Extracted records
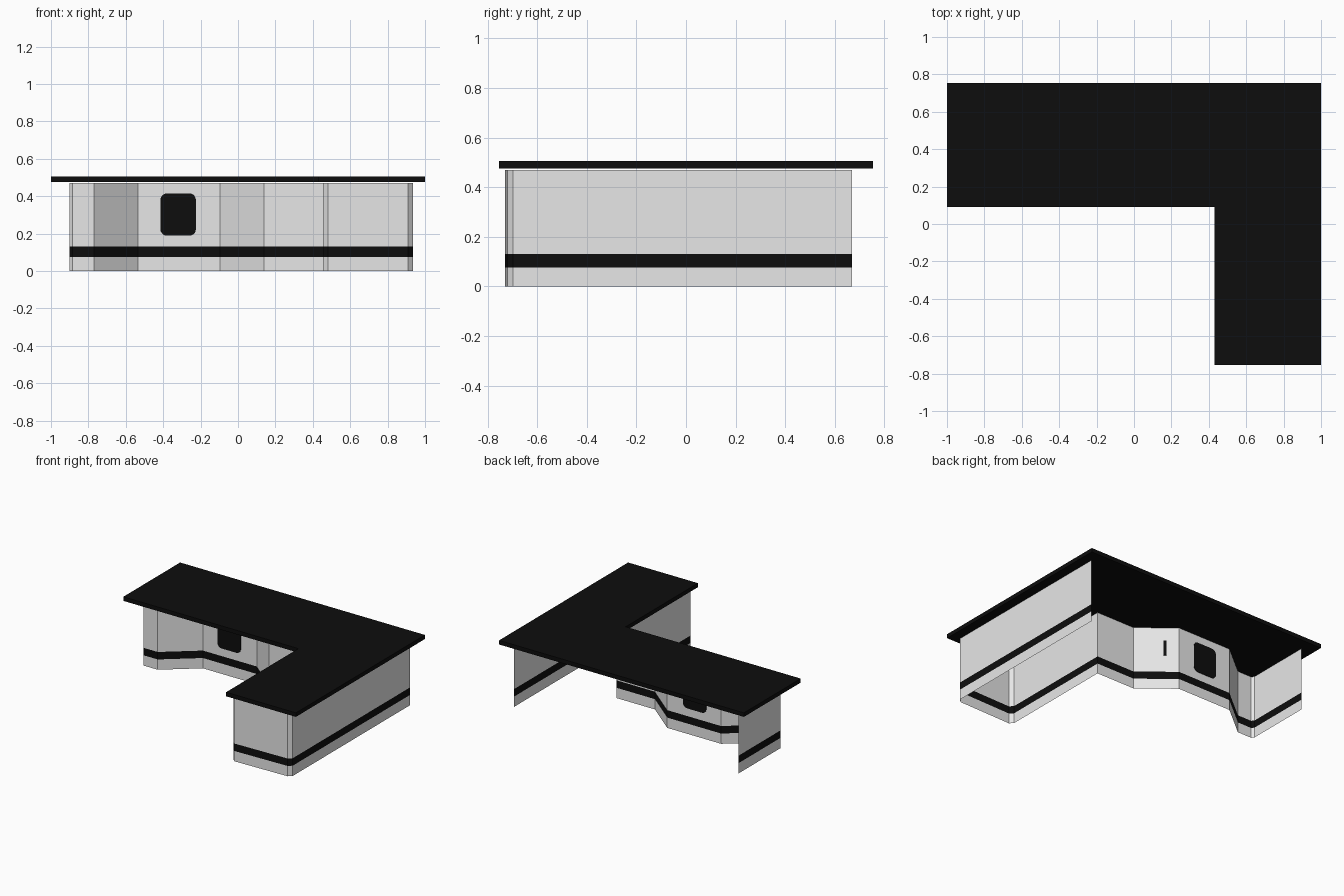
import bpy, bmesh, math
from mathutils import Vector

if "Cube" in bpy.data.objects:
    bpy.data.objects.remove(bpy.data.objects["Cube"])


def material(name, v):
    m = bpy.data.materials.new(name)
    m.diffuse_color = (v, v, v, 1)
    m.use_nodes = True
    m.node_tree.nodes["Principled BSDF"].inputs["Base Color"].default_value = m.diffuse_color
    return m


GREY = material("light grey panel", 0.8)
BLACK = material("black", 0.004)


def make_object(name, bm, mats):
    me = bpy.data.meshes.new(name)
    bm.to_mesh(me)
    bm.free()
    for m in mats:
        me.materials.append(m)
    ob = bpy.data.objects.new(name, me)
    bpy.context.collection.objects.link(ob)
    return ob


def prism(name, points, offset, mat):
    """Extrude a flat outline (list of 3D points) by an offset vector."""
    bm = bmesh.new()
    face = bm.faces.new([bm.verts.new(p) for p in points])
    ext = bmesh.ops.extrude_face_region(bm, geom=[face])
    verts = [g for g in ext["geom"] if isinstance(g, bmesh.types.BMVert)]
    bmesh.ops.translate(bm, verts=verts, vec=offset)
    bmesh.ops.recalc_face_normals(bm, faces=bm.faces)
    return make_object(name, bm, [mat])


# L-shaped worktop
worktop = [(-1, 0.09), (0.43, 0.09), (0.43, -0.753), (1, -0.753), (1, 0.753), (-1, 0.753)]
prism("worktop", [(x, y, 0.475) for x, y in worktop], (0, 0, 0.03), BLACK)

# Thin panel wall following the plan, open at the back, with a dark stripe
plan = [(-0.90, 0.67), (-0.90, 0.18), (-0.885, 0.163), (-0.77, 0.163),
        (-0.535, 0.355), (-0.095, 0.355), (0.14, 0.163), (0.455, 0.163),
        (0.455, -0.705), (0.48, -0.73), (0.91, -0.72), (0.935, -0.697), (0.935, 0.67)]
levels = [0, 0.076, 0.131, 0.47]
bm = bmesh.new()
rows = [[bm.verts.new((x, y, z)) for x, y in plan] for z in levels]
for k, (lo, hi) in enumerate(zip(rows, rows[1:])):
    for i in range(len(plan) - 1):
        f = bm.faces.new((lo[i], lo[i + 1], hi[i + 1], hi[i]))
        f.material_index = 1 if k == 1 else 0
make_object("panel_wall", bm, [GREY, BLACK])

# Rounded window in the recessed panel, seen from both sides
cx, cz, hw, hh, r = -0.32, 0.302, 0.095, 0.113, 0.035
outline = []
for q, (sx, sz) in enumerate([(1, 1), (-1, 1), (-1, -1), (1, -1)]):
    for s in range(6):
        a = math.radians(90 * q + 18 * s)
        outline.append((cx + sx * (hw - r) + r * math.cos(a), 0.352,
                        cz + sz * (hh - r) + r * math.sin(a)))
prism("window", outline, (0, 0.006, 0), BLACK)

# Slim door handle on the rear of the angled panel
a, b = Vector((-0.095, 0.355, 0)), Vector((0.14, 0.163, 0))
along = (b - a).normalized()
back = Vector((-along.y, along.x, 0))
mid = a.lerp(b, 0.31) + back * 0.001
handle = [mid + along * s * 0.011 + Vector((0, 0, z))
          for s, z in ((-1, 0.255), (1, 0.255), (1, 0.37), (-1, 0.37))]
prism("door_handle", handle, back * 0.006, BLACK)
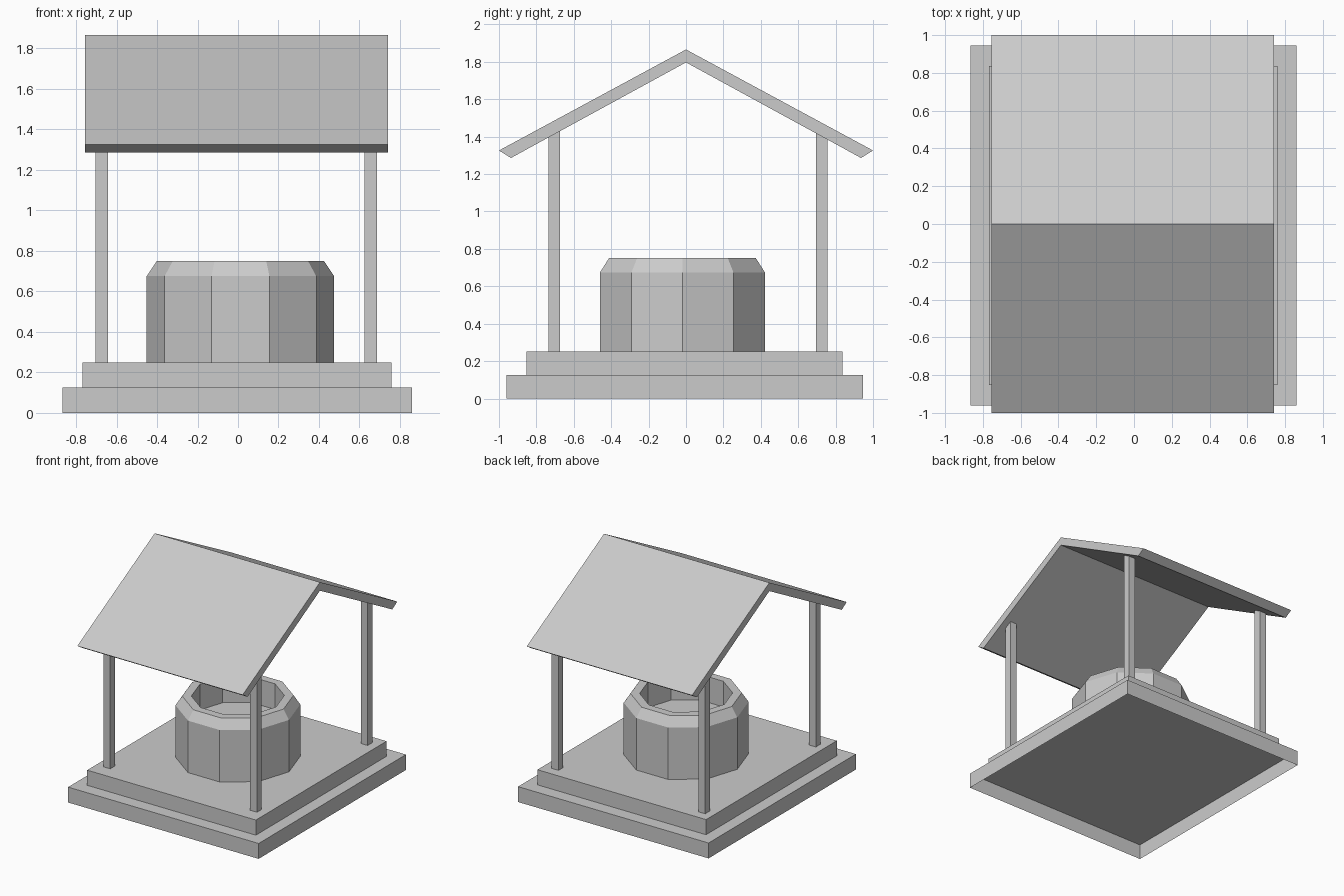
import bpy, bmesh
from math import cos, sin, tau

if "Cube" in bpy.data.objects:
    bpy.data.objects.remove(bpy.data.objects["Cube"])


def make_object(name, bm):
    bmesh.ops.recalc_face_normals(bm, faces=bm.faces)
    mesh = bpy.data.meshes.new(name)
    bm.to_mesh(mesh)
    bm.free()
    obj = bpy.data.objects.new(name, mesh)
    bpy.context.collection.objects.link(obj)
    return obj


def box(name, x0, x1, y0, y1, z0, z1, open_bottom=False):
    bm = bmesh.new()
    bmesh.ops.create_cube(bm, size=1)
    for v in bm.verts:
        v.co = (x1 if v.co.x > 0 else x0,
                y1 if v.co.y > 0 else y0,
                z1 if v.co.z > 0 else z0)
    bmesh.ops.recalc_face_normals(bm, faces=bm.faces)
    if open_bottom:
        low = [f for f in bm.faces if f.normal.z < -0.9]
        bmesh.ops.delete(bm, geom=low, context='FACES_ONLY')
    return make_object(name, bm)


# Stepped base; the lower step is hollow underneath
box("lower_step", -0.866, 0.859, -0.96, 0.945, 0, 0.126, open_bottom=True)
box("upper_step", -0.768, 0.759, -0.853, 0.837, 0.126, 0.25, open_bottom=True)

# Ten-sided well: rings from outer foot over the chamfered rim to the water
SIDES = 10
profile = [(0.463, 0.25), (0.463, 0.675), (0.413, 0.75),
           (0.345, 0.75), (0.345, 0.54)]
bm = bmesh.new()
rings = [[bm.verts.new((0.012 + r * cos(tau * i / SIDES),
                        -0.019 + r * sin(tau * i / SIDES), z))
          for i in range(SIDES)] for r, z in profile]
for a, b in zip(rings, rings[1:]):
    for i in range(SIDES):
        j = (i + 1) % SIDES
        bm.faces.new((a[i], a[j], b[j], b[i]))
bm.faces.new(rings[-1])
bm.faces.new(rings[0][::-1])
make_object("well_wall", bm)

# Four posts reaching just into the roof
HALF = 0.031
for xname, x in (("left", -0.673), ("right", 0.656)):
    for yname, y in (("front", -0.705), ("back", 0.726)):
        box(f"{yname}_{xname}_post", x - HALF, x + HALF,
            y - HALF, y + HALF, 0.25, 1.43)

# Gable roof: chevron section extruded along x
section = [(-1, 1.326), (0, 1.866), (1, 1.326),
           (0.936, 1.286), (0, 1.797), (-0.936, 1.286)]
bm = bmesh.new()
left, right = ([bm.verts.new((x, y, z)) for y, z in section]
               for x in (-0.755, 0.742))
for i in range(6):
    j = (i + 1) % 6
    bm.faces.new((left[i], left[j], right[j], right[i]))
for end in (left, right):
    bm.faces.new((end[0], end[1], end[4], end[5]))
    bm.faces.new((end[1], end[2], end[3], end[4]))
make_object("roof", bm)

Exercise brief → Please output every entry exactly as written, apart from the pictures.

Reply to the exercise →
import bpy, bmesh, math
from mathutils import Vector

if "Cube" in bpy.data.objects:
    bpy.data.objects.remove(bpy.data.objects["Cube"])


def material(name, v):
    m = bpy.data.materials.new(name)
    m.diffuse_color = (v, v, v, 1)
    m.use_nodes = True
    m.node_tree.nodes["Principled BSDF"].inputs["Base Color"].default_value = m.diffuse_color
    return m


GREY = material("light grey panel", 0.8)
BLACK = material("black", 0.004)


def make_object(name, bm, mats):
    me = bpy.data.meshes.new(name)
    bm.to_mesh(me)
    bm.free()
    for m in mats:
        me.materials.append(m)
    ob = bpy.data.objects.new(name, me)
    bpy.context.collection.objects.link(ob)
    return ob


def prism(name, points, offset, mat):
    """Extrude a flat outline (list of 3D points) by an offset vector."""
    bm = bmesh.new()
    face = bm.faces.new([bm.verts.new(p) for p in points])
    ext = bmesh.ops.extrude_face_region(bm, geom=[face])
    verts = [g for g in ext["geom"] if isinstance(g, bmesh.types.BMVert)]
    bmesh.ops.translate(bm, verts=verts, vec=offset)
    bmesh.ops.recalc_face_normals(bm, faces=bm.faces)
    return make_object(name, bm, [mat])


# L-shaped worktop
worktop = [(-1, 0.09), (0.43, 0.09), (0.43, -0.753), (1, -0.753), (1, 0.753), (-1, 0.753)]
prism("worktop", [(x, y, 0.475) for x, y in worktop], (0, 0, 0.03), BLACK)

# Thin panel wall following the plan, open at the back, with a dark stripe
plan = [(-0.90, 0.67), (-0.90, 0.18), (-0.885, 0.163), (-0.77, 0.163),
        (-0.535, 0.355), (-0.095, 0.355), (0.14, 0.163), (0.455, 0.163),
        (0.455, -0.705), (0.48, -0.73), (0.91, -0.72), (0.935, -0.697), (0.935, 0.67)]
levels = [0, 0.076, 0.131, 0.47]
bm = bmesh.new()
rows = [[bm.verts.new((x, y, z)) for x, y in plan] for z in levels]
for k, (lo, hi) in enumerate(zip(rows, rows[1:])):
    for i in range(len(plan) - 1):
        f = bm.faces.new((lo[i], lo[i + 1], hi[i + 1], hi[i]))
        f.material_index = 1 if k == 1 else 0
make_object("panel_wall", bm, [GREY, BLACK])

# Rounded window in the recessed panel, seen from both sides
cx, cz, hw, hh, r = -0.32, 0.302, 0.095, 0.113, 0.035
outline = []
for q, (sx, sz) in enumerate([(1, 1), (-1, 1), (-1, -1), (1, -1)]):
    for s in range(6):
        a = math.radians(90 * q + 18 * s)
        outline.append((cx + sx * (hw - r) + r * math.cos(a), 0.352,
                        cz + sz * (hh - r) + r * math.sin(a)))
prism("window", outline, (0, 0.006, 0), BLACK)

# Slim door handle on the rear of the angled panel
a, b = Vector((-0.095, 0.355, 0)), Vector((0.14, 0.163, 0))
along = (b - a).normalized()
back = Vector((-along.y, along.x, 0))
mid = a.lerp(b, 0.31) + back * 0.001
handle = [mid + along * s * 0.011 + Vector((0, 0, z))
          for s, z in ((-1, 0.255), (1, 0.255), (1, 0.37), (-1, 0.37))]
prism("door_handle", handle, back * 0.006, BLACK)
import bpy, bmesh
from math import cos, sin, tau

if "Cube" in bpy.data.objects:
    bpy.data.objects.remove(bpy.data.objects["Cube"])


def make_object(name, bm):
    bmesh.ops.recalc_face_normals(bm, faces=bm.faces)
    mesh = bpy.data.meshes.new(name)
    bm.to_mesh(mesh)
    bm.free()
    obj = bpy.data.objects.new(name, mesh)
    bpy.context.collection.objects.link(obj)
    return obj


def box(name, x0, x1, y0, y1, z0, z1, open_bottom=False):
    bm = bmesh.new()
    bmesh.ops.create_cube(bm, size=1)
    for v in bm.verts:
        v.co = (x1 if v.co.x > 0 else x0,
                y1 if v.co.y > 0 else y0,
                z1 if v.co.z > 0 else z0)
    bmesh.ops.recalc_face_normals(bm, faces=bm.faces)
    if open_bottom:
        low = [f for f in bm.faces if f.normal.z < -0.9]
        bmesh.ops.delete(bm, geom=low, context='FACES_ONLY')
    return make_object(name, bm)


# Stepped base; the lower step is hollow underneath
box("lower_step", -0.866, 0.859, -0.96, 0.945, 0, 0.126, open_bottom=True)
box("upper_step", -0.768, 0.759, -0.853, 0.837, 0.126, 0.25, open_bottom=True)

# Ten-sided well: rings from outer foot over the chamfered rim to the water
SIDES = 10
profile = [(0.463, 0.25), (0.463, 0.675), (0.413, 0.75),
           (0.345, 0.75), (0.345, 0.54)]
bm = bmesh.new()
rings = [[bm.verts.new((0.012 + r * cos(tau * i / SIDES),
                        -0.019 + r * sin(tau * i / SIDES), z))
          for i in range(SIDES)] for r, z in profile]
for a, b in zip(rings, rings[1:]):
    for i in range(SIDES):
        j = (i + 1) % SIDES
        bm.faces.new((a[i], a[j], b[j], b[i]))
bm.faces.new(rings[-1])
bm.faces.new(rings[0][::-1])
make_object("well_wall", bm)

# Four posts reaching just into the roof
HALF = 0.031
for xname, x in (("left", -0.673), ("right", 0.656)):
    for yname, y in (("front", -0.705), ("back", 0.726)):
        box(f"{yname}_{xname}_post", x - HALF, x + HALF,
            y - HALF, y + HALF, 0.25, 1.43)

# Gable roof: chevron section extruded along x
section = [(-1, 1.326), (0, 1.866), (1, 1.326),
           (0.936, 1.286), (0, 1.797), (-0.936, 1.286)]
bm = bmesh.new()
left, right = ([bm.verts.new((x, y, z)) for y, z in section]
               for x in (-0.755, 0.742))
for i in range(6):
    j = (i + 1) % 6
    bm.faces.new((left[i], left[j], right[j], right[i]))
for end in (left, right):
    bm.faces.new((end[0], end[1], end[4], end[5]))
    bm.faces.new((end[1], end[2], end[3], end[4]))
make_object("roof", bm)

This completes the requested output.